§ **MATERIAL TO PROCESS**
────

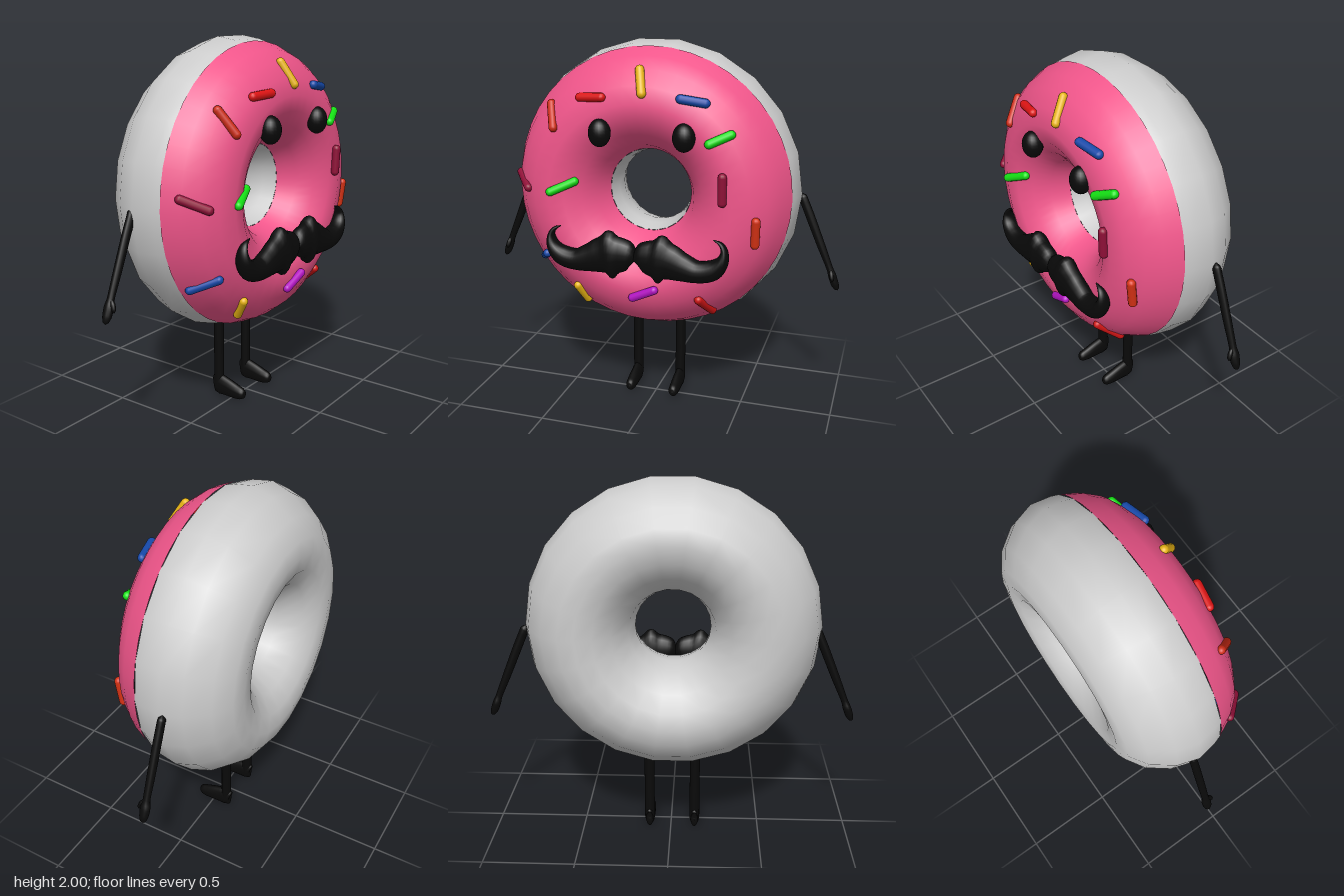
import * as THREE from 'three';

const CY = 1.225, CZ = 0.013; // ring centre; its axis runs along x

const mat = (color) => new THREE.MeshStandardMaterial({ color });
const BLACK = mat(0x090909);

// Ring section as [radius, x]: plain dough, then the glazed front
const DOUGH = [[.225, .06], [.207, -.02], [.2, -.09], [.228, -.2], [.31, -.31], [.4, -.37], [.49, -.385],
  [.575, -.372], [.67, -.31], [.752, -.2], [.787, -.09], [.77, .02], [.757, .06]];
const GLAZE = [[.757, .06], [.715, .15], [.66, .22], [.58, .275], [.49, .303], [.41, .287],
  [.33, .235], [.265, .16], [.225, .06]];

function ring(name, profile, segments, color) {
  const geo = new THREE.LatheGeometry(profile.map(([r, x]) => new THREE.Vector2(r, x)), segments);
  geo.rotateZ(-Math.PI / 2);
  const mesh = new THREE.Mesh(geo, mat(color));
  mesh.name = name;
  mesh.position.set(0, CY, CZ);
  return mesh;
}

// Point on the glazed surface at a given height and depth
function onGlaze(z, y, lift) {
  const r = Math.hypot(z - CZ, y - CY);
  for (let i = 1; i < GLAZE.length; i++) {
    const [r0, x0] = GLAZE[i - 1], [r1, x1] = GLAZE[i];
    if (r <= r0 && r >= r1) return new THREE.Vector3(x0 + (x1 - x0) * (r - r0) / (r1 - r0) + lift, y, z);
  }
  return new THREE.Vector3(0.06, y, z);
}

// Smooth solid along a planar spine: rows are [x, y, z, in-plane radius, radius along the normal]
function loft(name, rows, normal, steps = 30, sides = 14) {
  const spine = new THREE.CatmullRomCurve3(rows.map((r) => new THREE.Vector3(r[0], r[1], r[2])));
  const size = new THREE.CatmullRomCurve3(rows.map((r) => new THREE.Vector3(r[3], r[4], 0)));
  const pos = [], idx = [];
  for (let i = 0; i <= steps; i++) {
    const t = i / steps, c = spine.getPoint(t), s = size.getPoint(t);
    const side = new THREE.Vector3().crossVectors(normal, spine.getTangent(t)).normalize();
    for (let k = 0; k < sides; k++) {
      const a = k / sides * Math.PI * 2;
      const p = c.clone().addScaledVector(side, Math.max(s.x, .001) * Math.cos(a))
        .addScaledVector(normal, Math.max(s.y, .001) * Math.sin(a));
      pos.push(p.x, p.y, p.z);
      if (i < steps) {
        const n = (k + 1) % sides, b = i * sides, d = b + sides;
        idx.push(b + k, b + n, d + k, b + n, d + n, d + k);
      }
    }
  }
  const geo = new THREE.BufferGeometry();
  geo.setAttribute('position', new THREE.Float32BufferAttribute(pos, 3));
  geo.setIndex(idx);
  geo.computeVertexNormals();
  const mesh = new THREE.Mesh(geo, BLACK);
  mesh.name = name;
  return mesh;
}

export function createModel() {
  const model = new THREE.Group();
  model.name = 'doughnutFigure';
  const X = new THREE.Vector3(1, 0, 0), Z = new THREE.Vector3(0, 0, 1), UP = new THREE.Vector3(0, 1, 0);

  // Body
  model.add(ring('dough', DOUGH, 22, 0xcccccc), ring('glaze', GLAZE, 44, 0xf0558a));

  // Eyes
  for (const z of [.208, -.233]) {
    const eye = new THREE.Mesh(new THREE.SphereGeometry(1, 20, 14), BLACK);
    eye.name = 'eye';
    eye.scale.set(.055, .072, .058);
    eye.position.set(.3, 1.565, z);
    model.add(eye);
  }

  // Moustache halves: [distance from centre, y, half height, half thickness]
  const curl = [[-.005, .925, .012, .03], [.035, .935, .078, .052], [.1, .935, .1, .058], [.17, .928, .1, .058],
    [.25, .905, .077, .056], [.33, .888, .058, .054], [.41, .905, .054, .052], [.458, .955, .034, .045],
    [.468, 1.01, .018, .03], [.45, 1.045, .011, .018], [.41, 1.066, .002, .003]];
  for (const s of [1, -1]) {
    model.add(loft('moustacheHalf', curl.map(([u, y, h, d]) => [.327, y, CZ + s * u, h, d]), X, 48, 18));
  }

  // Arms with hands and thumbs
  const arm = [[.768, 1.225, .002, .002], [.775, 1.205, .023, .02], [.82, 1.1, .024, .021], [.885, .945, .022, .021],
    [.938, .82, .018, .019], [.955, .775, .022, .027], [.97, .735, .021, .024], [.982, .708, .012, .014],
    [.985, .7, .001, .001]];
  for (const s of [1, -1]) {
    model.add(loft('arm', arm.map(([z, y, a, b]) => [-.112, y, s * z, a, b]), X));
    model.add(loft('thumb', [[-.105, .82, s * .945, .004, .004], [-.09, .795, s * .95, .013, .013],
      [-.08, .77, s * .955, .011, .011], [-.077, .755, s * .957, .001, .001]], Z, 10, 10));
  }

  // Legs and feet
  for (const z of [.136, -.12]) {
    const leg = new THREE.Mesh(new THREE.CylinderGeometry(.028, .028, .46, 16), BLACK);
    leg.name = 'leg';
    leg.position.set(-.087, .29, z);
    model.add(leg);
    model.add(loft('foot', [[-.116, .06, z, .002, .002], [-.112, .06, z, .05, .02], [-.085, .068, z, .063, .028],
      [-.04, .064, z, .056, .029], [.03, .052, z, .044, .029], [.07, .048, z, .034, .026],
      [.088, .046, z, .02, .016], [.092, .046, z, .001, .001]], Z));
  }

  // Sprinkles: [z, y] of both ends, colour
  const sprinkles = [
    [.02, 1.895, -.017, 1.755, 0xe8b414], [.338, 1.735, .18, 1.745, 0xdd1414],
    [-.192, 1.755, -.348, 1.73, 0x1548a8], [-.345, 1.535, -.477, 1.595, 0x14e014],
    [.513, 1.7, .463, 1.56, 0xcc2a14], [.738, 1.3, .628, 1.23, 0x901038],
    [.503, 1.232, .352, 1.3, 0x14e014], [-.432, 1.4, -.432, 1.235, 0x901038],
    [-.597, 1.175, -.592, 1.015, 0xd63214], [.63, .805, .542, .876, 0x1548a8],
    [.373, .722, .33, .6, 0xe8b414], [.055, .687, -.097, .76, 0xb414c4],
    [-.304, .717, -.363, .6, 0xcc1414]];
  for (const [z0, y0, z1, y1, color] of sprinkles) {
    const a = onGlaze(z0, y0, .012), b = onGlaze(z1, y1, .012), radius = .023;
    const length = a.distanceTo(b) - 2 * radius + .01;
    const mesh = new THREE.Mesh(new THREE.CapsuleGeometry(radius, length, 5, 12), mat(color));
    mesh.name = 'sprinkle';
    mesh.position.lerpVectors(a, b, .5);
    mesh.quaternion.setFromUnitVectors(UP, b.sub(a).normalize());
    model.add(mesh);
  }
  return model;
}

────

§ **EXERCISE PROMPT**
Working from the material above, retype exactly the lines from the one with "hands and thumbs" through the one with "const a = onGlaze(z0, y0, .012), b", both included, and only those lines.

§ **YOUR SOLUTION**
  // Arms with hands and thumbs
  const arm = [[.768, 1.225, .002, .002], [.775, 1.205, .023, .02], [.82, 1.1, .024, .021], [.885, .945, .022, .021],
    [.938, .82, .018, .019], [.955, .775, .022, .027], [.97, .735, .021, .024], [.982, .708, .012, .014],
    [.985, .7, .001, .001]];
  for (const s of [1, -1]) {
    model.add(loft('arm', arm.map(([z, y, a, b]) => [-.112, y, s * z, a, b]), X));
    model.add(loft('thumb', [[-.105, .82, s * .945, .004, .004], [-.09, .795, s * .95, .013, .013],
      [-.08, .77, s * .955, .011, .011], [-.077, .755, s * .957, .001, .001]], Z, 10, 10));
  }

  // Legs and feet
  for (const z of [.136, -.12]) {
    const leg = new THREE.Mesh(new THREE.CylinderGeometry(.028, .028, .46, 16), BLACK);
    leg.name = 'leg';
    leg.position.set(-.087, .29, z);
    model.add(leg);
    model.add(loft('foot', [[-.116, .06, z, .002, .002], [-.112, .06, z, .05, .02], [-.085, .068, z, .063, .028],
      [-.04, .064, z, .056, .029], [.03, .052, z, .044, .029], [.07, .048, z, .034, .026],
      [.088, .046, z, .02, .016], [.092, .046, z, .001, .001]], Z));
  }

  // Sprinkles: [z, y] of both ends, colour
  const sprinkles = [
    [.02, 1.895, -.017, 1.755, 0xe8b414], [.338, 1.735, .18, 1.745, 0xdd1414],
    [-.192, 1.755, -.348, 1.73, 0x1548a8], [-.345, 1.535, -.477, 1.595, 0x14e014],
    [.513, 1.7, .463, 1.56, 0xcc2a14], [.738, 1.3, .628, 1.23, 0x901038],
    [.503, 1.232, .352, 1.3, 0x14e014], [-.432, 1.4, -.432, 1.235, 0x901038],
    [-.597, 1.175, -.592, 1.015, 0xd63214], [.63, .805, .542, .876, 0x1548a8],
    [.373, .722, .33, .6, 0xe8b414], [.055, .687, -.097, .76, 0xb414c4],
    [-.304, .717, -.363, .6, 0xcc1414]];
  for (const [z0, y0, z1, y1, color] of sprinkles) {
    const a = onGlaze(z0, y0, .012), b = onGlaze(z1, y1, .012), radius = .023;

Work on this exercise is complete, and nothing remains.